Plain-text document sources
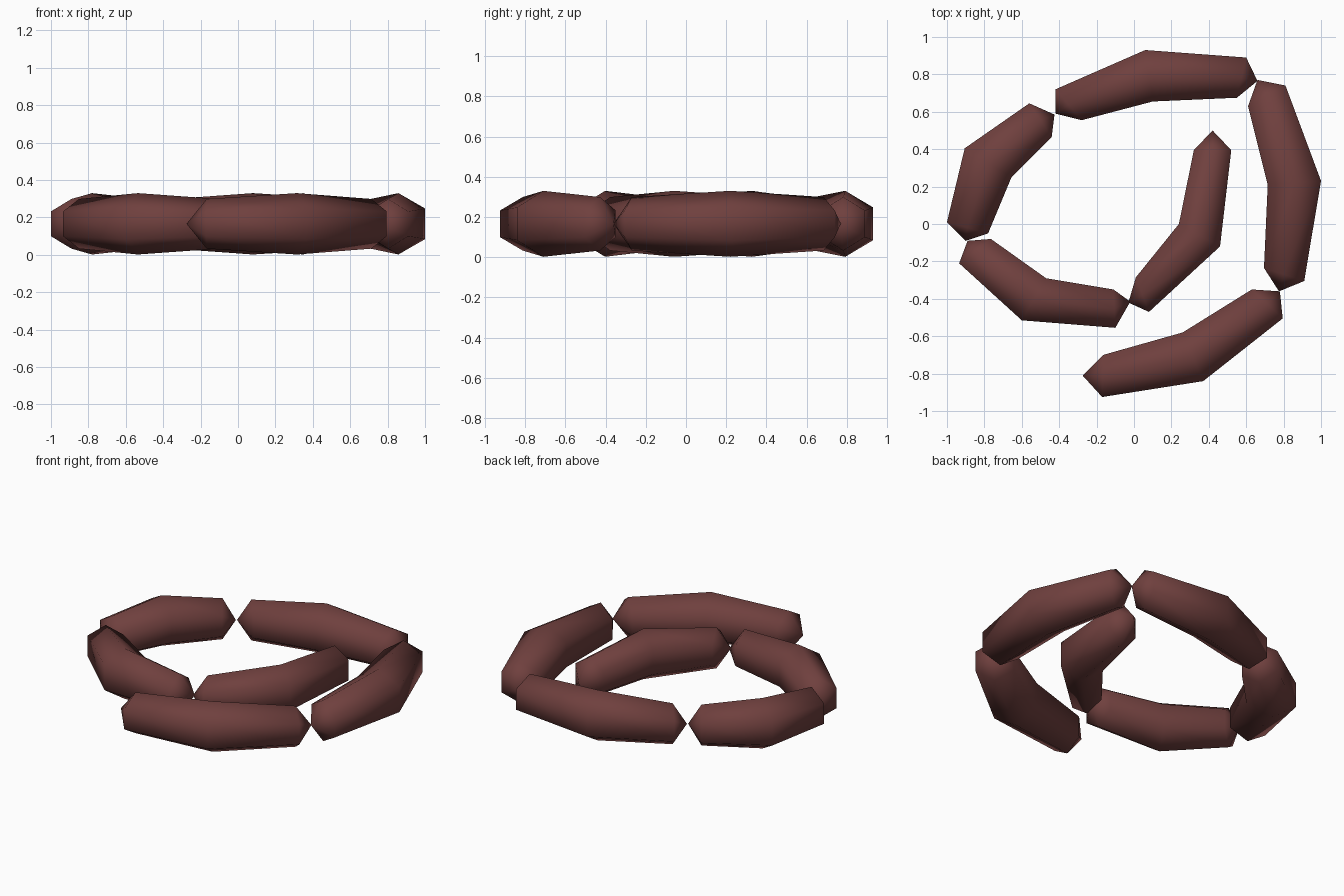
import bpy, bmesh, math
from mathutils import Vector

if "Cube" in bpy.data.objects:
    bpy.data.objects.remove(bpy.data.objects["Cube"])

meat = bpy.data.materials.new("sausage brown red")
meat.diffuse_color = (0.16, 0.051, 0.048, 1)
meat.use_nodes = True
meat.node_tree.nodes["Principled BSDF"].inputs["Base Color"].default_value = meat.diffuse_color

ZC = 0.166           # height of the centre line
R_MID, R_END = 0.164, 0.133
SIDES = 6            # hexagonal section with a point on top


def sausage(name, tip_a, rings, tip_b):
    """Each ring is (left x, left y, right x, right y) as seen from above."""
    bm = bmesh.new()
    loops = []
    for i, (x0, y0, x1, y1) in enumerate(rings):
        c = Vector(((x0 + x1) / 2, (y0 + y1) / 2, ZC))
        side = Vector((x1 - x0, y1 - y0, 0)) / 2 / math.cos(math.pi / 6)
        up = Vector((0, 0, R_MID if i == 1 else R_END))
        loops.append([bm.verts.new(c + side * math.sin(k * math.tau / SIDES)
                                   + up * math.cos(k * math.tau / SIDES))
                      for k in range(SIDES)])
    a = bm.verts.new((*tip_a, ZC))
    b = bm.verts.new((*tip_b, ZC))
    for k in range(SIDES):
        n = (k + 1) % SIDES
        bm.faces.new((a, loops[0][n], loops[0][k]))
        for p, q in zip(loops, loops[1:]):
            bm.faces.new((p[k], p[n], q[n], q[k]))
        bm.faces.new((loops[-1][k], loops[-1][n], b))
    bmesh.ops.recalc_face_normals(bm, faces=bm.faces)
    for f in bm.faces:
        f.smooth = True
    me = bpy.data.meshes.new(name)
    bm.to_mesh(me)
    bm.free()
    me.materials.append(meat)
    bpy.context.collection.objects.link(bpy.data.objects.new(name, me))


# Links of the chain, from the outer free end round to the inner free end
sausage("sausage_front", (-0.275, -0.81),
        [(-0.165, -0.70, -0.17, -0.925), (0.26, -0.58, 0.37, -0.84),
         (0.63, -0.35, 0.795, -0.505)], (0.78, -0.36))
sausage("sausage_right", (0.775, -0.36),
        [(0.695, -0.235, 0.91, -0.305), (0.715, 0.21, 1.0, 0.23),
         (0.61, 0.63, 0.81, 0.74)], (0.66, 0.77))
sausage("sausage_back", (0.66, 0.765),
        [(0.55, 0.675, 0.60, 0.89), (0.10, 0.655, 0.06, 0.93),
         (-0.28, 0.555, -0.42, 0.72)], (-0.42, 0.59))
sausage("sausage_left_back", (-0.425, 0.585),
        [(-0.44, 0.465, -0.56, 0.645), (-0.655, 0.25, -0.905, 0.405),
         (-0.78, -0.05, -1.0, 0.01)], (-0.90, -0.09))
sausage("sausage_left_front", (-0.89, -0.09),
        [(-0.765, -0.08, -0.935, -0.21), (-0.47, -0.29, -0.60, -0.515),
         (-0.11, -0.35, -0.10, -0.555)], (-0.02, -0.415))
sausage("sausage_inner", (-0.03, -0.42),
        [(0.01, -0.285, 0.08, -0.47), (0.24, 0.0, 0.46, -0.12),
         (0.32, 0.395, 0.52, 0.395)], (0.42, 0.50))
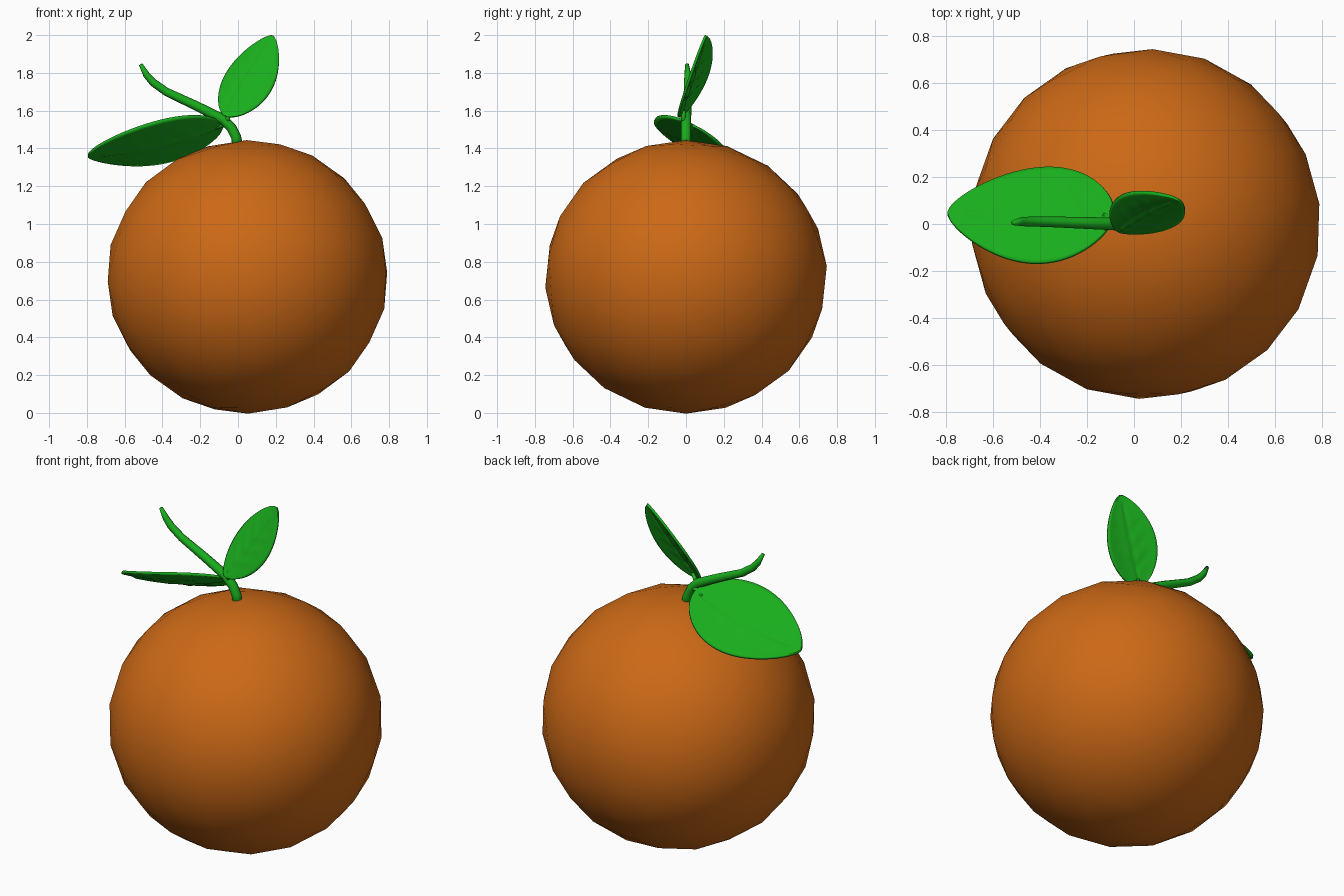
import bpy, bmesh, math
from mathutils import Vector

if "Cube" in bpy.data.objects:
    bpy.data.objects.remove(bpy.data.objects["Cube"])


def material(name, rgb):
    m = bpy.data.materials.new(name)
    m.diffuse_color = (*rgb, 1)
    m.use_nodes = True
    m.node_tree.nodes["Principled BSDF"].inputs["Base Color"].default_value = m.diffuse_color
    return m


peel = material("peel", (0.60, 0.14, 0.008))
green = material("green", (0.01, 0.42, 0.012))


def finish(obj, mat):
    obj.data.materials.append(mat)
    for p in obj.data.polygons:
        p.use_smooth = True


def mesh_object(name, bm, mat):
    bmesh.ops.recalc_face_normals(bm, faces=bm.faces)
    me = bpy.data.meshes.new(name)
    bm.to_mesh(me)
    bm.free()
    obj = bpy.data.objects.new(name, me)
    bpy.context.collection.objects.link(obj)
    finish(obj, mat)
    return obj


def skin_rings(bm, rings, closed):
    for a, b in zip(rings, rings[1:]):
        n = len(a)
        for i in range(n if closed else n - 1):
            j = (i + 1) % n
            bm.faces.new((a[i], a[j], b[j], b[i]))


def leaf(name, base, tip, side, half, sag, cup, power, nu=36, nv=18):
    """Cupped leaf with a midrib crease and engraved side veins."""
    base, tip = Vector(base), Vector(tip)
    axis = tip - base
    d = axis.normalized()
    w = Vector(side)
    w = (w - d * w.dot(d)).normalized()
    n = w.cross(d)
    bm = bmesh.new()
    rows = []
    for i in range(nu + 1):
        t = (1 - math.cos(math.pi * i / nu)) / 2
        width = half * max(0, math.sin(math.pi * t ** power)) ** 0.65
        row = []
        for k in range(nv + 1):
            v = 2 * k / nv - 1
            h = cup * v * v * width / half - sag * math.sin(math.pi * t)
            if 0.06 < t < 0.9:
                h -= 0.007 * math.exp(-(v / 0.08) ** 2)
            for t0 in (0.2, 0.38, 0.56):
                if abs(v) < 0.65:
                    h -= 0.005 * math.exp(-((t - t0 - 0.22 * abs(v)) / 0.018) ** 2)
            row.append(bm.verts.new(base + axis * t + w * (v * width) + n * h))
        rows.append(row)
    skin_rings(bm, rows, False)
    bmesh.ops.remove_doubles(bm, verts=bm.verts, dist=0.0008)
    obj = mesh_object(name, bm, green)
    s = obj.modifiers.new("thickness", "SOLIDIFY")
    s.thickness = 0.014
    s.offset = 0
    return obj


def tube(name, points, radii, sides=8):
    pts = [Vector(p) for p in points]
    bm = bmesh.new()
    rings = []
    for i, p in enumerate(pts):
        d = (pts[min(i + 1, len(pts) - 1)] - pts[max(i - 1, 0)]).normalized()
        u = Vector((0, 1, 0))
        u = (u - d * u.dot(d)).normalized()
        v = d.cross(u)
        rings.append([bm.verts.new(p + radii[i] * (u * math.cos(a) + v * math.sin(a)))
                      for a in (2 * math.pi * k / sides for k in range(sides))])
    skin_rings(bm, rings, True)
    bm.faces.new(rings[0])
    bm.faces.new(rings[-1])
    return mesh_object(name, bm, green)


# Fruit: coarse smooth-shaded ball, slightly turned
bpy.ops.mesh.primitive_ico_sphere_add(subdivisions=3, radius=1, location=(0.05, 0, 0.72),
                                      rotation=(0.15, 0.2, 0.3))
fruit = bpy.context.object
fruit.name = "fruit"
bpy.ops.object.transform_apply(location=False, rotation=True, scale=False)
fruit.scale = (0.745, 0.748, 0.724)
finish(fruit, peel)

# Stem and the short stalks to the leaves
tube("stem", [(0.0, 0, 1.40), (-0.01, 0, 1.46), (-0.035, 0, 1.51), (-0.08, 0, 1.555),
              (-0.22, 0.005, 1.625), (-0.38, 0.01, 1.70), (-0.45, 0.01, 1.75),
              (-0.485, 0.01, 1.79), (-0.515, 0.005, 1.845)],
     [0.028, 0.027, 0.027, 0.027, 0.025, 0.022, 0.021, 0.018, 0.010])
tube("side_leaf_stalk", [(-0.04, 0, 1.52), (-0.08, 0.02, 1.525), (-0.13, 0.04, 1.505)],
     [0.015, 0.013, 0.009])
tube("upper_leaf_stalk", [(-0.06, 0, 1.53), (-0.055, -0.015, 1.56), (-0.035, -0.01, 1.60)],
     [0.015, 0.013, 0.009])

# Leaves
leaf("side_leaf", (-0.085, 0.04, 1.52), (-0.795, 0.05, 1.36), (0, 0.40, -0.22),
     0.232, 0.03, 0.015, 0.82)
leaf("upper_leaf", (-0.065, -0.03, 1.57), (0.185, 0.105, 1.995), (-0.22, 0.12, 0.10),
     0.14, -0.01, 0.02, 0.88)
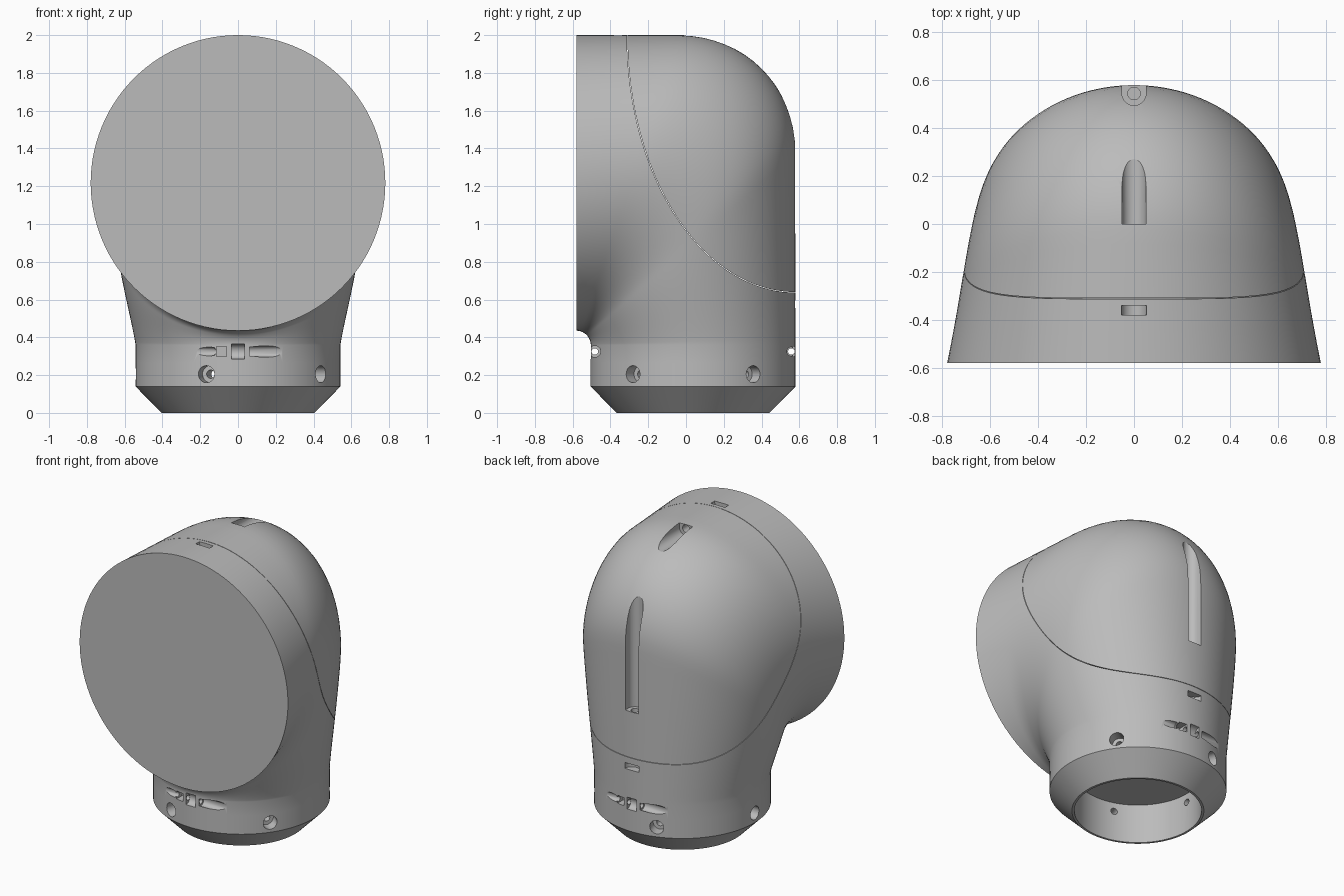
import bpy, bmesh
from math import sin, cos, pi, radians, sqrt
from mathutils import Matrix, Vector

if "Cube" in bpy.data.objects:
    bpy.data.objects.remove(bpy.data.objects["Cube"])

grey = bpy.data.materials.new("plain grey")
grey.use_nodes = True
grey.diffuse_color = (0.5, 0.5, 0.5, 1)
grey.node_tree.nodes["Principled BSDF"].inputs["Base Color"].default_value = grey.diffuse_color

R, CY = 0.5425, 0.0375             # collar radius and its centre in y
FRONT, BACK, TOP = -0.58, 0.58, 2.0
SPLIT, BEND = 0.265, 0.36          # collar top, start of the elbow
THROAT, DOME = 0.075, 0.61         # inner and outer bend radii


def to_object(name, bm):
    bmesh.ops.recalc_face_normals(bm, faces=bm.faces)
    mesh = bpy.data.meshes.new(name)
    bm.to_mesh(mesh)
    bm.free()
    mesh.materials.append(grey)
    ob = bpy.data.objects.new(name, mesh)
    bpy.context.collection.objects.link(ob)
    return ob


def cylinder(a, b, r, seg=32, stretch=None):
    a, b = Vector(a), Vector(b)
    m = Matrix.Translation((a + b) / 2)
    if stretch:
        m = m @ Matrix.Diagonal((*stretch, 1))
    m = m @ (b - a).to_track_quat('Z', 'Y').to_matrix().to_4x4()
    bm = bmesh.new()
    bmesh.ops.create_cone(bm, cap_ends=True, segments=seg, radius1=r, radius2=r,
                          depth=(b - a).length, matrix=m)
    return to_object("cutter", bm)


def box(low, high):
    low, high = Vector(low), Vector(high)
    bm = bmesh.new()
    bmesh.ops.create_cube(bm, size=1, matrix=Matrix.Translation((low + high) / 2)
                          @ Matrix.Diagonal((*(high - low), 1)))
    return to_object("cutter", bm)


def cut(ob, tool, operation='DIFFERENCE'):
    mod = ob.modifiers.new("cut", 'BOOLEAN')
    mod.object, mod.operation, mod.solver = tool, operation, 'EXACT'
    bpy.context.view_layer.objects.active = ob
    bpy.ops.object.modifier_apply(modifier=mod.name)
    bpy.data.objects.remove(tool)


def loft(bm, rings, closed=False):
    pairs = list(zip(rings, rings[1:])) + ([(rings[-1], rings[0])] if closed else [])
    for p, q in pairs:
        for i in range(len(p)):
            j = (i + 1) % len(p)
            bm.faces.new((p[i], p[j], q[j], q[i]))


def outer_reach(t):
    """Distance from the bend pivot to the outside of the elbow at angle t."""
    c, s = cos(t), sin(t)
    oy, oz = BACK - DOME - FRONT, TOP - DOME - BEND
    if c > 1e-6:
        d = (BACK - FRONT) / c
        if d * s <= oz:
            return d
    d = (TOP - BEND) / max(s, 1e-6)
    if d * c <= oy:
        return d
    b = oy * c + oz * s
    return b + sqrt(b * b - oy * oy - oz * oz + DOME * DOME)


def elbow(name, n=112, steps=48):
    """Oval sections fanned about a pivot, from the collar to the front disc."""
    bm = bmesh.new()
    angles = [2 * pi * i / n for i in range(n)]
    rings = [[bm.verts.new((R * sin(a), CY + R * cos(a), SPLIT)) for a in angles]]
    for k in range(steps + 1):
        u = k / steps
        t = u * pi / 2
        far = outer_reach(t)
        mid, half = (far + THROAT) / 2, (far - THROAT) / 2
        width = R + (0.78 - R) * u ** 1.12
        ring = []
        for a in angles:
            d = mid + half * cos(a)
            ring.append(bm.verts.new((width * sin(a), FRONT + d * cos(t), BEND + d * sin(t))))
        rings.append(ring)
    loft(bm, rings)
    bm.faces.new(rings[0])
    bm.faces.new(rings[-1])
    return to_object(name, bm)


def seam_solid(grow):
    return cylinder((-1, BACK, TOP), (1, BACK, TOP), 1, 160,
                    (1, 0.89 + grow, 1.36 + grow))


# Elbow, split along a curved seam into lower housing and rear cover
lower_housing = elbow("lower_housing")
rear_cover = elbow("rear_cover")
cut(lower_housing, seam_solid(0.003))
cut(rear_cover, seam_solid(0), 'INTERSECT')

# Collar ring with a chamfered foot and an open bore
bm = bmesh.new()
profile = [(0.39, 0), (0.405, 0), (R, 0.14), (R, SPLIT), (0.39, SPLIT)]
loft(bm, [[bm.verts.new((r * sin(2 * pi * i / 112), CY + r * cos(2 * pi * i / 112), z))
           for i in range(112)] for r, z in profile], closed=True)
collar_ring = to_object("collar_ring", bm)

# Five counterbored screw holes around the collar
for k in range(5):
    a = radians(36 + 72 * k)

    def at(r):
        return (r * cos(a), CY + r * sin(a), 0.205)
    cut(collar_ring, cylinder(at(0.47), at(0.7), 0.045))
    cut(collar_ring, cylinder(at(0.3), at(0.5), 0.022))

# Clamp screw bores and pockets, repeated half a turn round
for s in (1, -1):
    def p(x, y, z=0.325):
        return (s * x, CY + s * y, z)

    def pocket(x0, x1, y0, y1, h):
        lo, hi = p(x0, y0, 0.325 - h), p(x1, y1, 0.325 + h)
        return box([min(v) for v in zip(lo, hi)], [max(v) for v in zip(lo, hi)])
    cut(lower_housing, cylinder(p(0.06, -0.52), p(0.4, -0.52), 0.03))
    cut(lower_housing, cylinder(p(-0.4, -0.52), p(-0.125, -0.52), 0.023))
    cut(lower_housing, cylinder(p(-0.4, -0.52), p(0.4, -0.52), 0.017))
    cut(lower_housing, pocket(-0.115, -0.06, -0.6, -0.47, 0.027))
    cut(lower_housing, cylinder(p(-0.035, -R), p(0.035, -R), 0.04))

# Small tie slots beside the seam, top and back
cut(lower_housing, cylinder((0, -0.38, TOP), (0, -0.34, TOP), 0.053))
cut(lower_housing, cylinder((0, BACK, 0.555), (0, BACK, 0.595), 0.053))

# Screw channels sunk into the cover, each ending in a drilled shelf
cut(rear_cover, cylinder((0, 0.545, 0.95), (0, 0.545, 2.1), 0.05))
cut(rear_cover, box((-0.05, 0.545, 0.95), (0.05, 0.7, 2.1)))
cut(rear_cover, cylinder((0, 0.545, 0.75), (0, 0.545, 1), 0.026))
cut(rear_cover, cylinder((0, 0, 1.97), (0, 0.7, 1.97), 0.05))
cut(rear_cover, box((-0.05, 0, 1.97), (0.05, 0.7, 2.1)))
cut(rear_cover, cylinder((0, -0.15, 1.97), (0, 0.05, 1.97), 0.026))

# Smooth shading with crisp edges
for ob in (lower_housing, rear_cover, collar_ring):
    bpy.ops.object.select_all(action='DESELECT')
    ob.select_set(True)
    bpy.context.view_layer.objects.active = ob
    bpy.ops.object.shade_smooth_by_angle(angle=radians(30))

**Instructions for the task:** Find the lines above that contain "verts" and report their number, without comment.

**Solution below:** 9